Last night I made myself sit still long enough to see a film I’ve had on DVD for months, yet never watched properly: hana-bi (花火, Fireworks). This was the most critically successful film by actor/director Kitano Takeshi, who stars as Nishi, a police officer unable to cope with the changes in his life. His wife is terminally ill with leukaemia, but that’s only half his troubles. While he’s away from a stakeout visiting her, his partner is shot and crippled; shortly afterward, while tracking the gangsters responsible, two young cops in his charge are killed. Shamed, he leaves the police force, then finds himself in financial debt to a group of Yakuza, possibly the same ones responsible for his professional disgrace.

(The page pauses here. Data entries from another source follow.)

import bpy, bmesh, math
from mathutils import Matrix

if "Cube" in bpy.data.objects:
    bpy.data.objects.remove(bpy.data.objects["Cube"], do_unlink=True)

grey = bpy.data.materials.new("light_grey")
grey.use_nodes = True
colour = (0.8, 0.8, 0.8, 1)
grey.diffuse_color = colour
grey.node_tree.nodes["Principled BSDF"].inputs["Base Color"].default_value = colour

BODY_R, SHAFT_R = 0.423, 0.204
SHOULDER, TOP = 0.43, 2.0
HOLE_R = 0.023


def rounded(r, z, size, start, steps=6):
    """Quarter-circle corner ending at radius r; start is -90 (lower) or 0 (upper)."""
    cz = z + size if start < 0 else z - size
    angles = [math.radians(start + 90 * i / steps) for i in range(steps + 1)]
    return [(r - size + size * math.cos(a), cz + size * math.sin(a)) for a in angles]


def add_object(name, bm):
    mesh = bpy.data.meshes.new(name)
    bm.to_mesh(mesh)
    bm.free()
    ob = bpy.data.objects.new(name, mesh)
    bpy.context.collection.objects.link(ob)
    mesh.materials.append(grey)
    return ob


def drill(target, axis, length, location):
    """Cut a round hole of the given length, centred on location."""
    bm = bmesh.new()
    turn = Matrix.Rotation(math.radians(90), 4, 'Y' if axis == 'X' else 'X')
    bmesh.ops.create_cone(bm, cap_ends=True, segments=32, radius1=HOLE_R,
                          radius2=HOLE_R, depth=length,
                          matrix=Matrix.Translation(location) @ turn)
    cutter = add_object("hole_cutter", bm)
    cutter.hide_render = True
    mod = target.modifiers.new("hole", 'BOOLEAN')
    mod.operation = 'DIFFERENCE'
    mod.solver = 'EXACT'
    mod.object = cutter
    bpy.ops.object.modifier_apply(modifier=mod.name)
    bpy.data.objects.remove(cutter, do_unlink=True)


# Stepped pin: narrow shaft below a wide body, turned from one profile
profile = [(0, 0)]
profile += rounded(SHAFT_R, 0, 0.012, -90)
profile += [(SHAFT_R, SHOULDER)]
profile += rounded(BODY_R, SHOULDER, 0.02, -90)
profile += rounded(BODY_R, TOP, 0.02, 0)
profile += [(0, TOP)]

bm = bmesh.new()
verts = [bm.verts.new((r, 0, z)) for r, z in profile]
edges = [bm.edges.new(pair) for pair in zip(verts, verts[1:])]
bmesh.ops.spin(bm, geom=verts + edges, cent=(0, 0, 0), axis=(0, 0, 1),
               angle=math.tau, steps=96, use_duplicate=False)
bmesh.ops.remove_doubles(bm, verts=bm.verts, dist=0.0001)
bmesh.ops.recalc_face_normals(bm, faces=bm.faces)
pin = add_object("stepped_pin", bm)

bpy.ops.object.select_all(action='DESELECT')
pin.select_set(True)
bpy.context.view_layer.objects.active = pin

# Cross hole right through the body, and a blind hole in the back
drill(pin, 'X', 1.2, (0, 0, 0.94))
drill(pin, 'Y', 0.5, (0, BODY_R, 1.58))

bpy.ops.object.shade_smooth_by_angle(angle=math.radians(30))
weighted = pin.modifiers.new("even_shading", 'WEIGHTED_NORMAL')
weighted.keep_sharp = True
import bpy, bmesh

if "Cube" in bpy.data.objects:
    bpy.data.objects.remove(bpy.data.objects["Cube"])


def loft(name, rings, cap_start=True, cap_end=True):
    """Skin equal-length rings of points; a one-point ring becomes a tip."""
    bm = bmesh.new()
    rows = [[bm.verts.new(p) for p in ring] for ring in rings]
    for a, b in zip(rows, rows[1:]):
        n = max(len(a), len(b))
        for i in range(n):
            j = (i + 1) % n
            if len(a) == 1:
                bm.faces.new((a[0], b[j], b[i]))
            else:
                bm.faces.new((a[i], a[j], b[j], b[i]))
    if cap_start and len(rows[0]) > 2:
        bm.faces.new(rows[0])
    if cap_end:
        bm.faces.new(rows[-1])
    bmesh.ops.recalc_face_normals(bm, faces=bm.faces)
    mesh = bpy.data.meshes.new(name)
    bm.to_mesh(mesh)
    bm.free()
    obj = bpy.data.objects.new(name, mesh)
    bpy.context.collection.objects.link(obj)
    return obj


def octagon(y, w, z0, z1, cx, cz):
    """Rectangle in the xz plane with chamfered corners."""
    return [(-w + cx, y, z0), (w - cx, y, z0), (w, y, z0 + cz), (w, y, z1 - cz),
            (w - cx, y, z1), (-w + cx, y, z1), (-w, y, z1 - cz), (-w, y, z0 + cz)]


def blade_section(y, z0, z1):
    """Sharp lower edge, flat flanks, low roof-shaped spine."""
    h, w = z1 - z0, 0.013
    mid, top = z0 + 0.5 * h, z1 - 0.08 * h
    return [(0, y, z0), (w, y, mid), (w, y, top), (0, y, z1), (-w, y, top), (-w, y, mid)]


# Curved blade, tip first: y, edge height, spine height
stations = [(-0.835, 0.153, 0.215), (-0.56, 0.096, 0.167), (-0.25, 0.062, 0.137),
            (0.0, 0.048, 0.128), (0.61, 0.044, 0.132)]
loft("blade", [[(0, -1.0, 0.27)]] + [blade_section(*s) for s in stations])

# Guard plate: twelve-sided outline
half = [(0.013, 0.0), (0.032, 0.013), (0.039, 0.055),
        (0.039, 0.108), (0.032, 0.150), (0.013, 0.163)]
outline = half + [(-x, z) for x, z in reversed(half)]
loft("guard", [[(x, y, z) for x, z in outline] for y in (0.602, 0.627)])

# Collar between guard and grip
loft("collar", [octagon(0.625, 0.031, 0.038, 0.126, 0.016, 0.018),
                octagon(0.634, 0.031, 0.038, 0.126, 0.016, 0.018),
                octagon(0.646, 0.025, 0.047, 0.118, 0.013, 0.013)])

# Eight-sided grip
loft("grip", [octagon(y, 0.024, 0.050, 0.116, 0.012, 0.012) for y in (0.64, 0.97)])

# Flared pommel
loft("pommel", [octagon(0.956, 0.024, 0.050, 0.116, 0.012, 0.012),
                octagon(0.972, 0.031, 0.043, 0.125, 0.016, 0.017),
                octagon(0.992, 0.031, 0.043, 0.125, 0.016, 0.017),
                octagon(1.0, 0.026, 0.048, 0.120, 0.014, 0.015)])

All is not lost, however: his crippled colleague first attempts suicide, then takes up art, and some of his work punctuates the film, interleaving the action and drama with bright, dayglo images of ordinary life and events. Nishi smoothly robs a bank to pay back the Yakuza, but makes several visits to a scrapyard while planning the job, befriending the owner, whose encounters with his “staff” and a local wimp provide some light relief.
Nishi is hardly a “new man”: macho to a fault, unable to back down when the Yakuza, envious of his sudden wealth, come looking for more. They track him as he takes his terminally ill wife to the mountains for a last holiday. His wife is almost totally mute, not speaking until the very end, yet they both find bizarre humour in his attempts to be a good husband, hardly what she was used to when Nishi was a cop. The police catch up to him: will he submit to their arrest? Hardly.
Kitano Takeshi (北野 武), whose name can be translated as “warrior of the northern plains”, acts under the name “Beat” Takeshi, and this is pretty much his film: he directed it, edited it, starred in it, wrote some of the music, and even created the stunning artwork that features heavily in the second half of the film, as Nishi’s crippled partner recovers. One painting, a shocking abstract portrayal of suicide, raises questions of just how much he knew, considering he had received a package of money from Nishi by post.
A critical success, hana-bi won the Golden Lion award at the 1997 Venice Film Festival. Is it a violent film? In places: Nishi only does damage as much as he feels necessary – and, in committing the bank robbery, shows how to do without it – but it is clear that violence is the only language spoken by his enemies. Nishi spends whole scenes mute, behind sunglasses, observing, not responding. How should he respond to what life has thrown at him? Can he change without losing himself?. hana-bi is one poetic answer to the questions asked of a man whose life is crumbling away beneath his feet.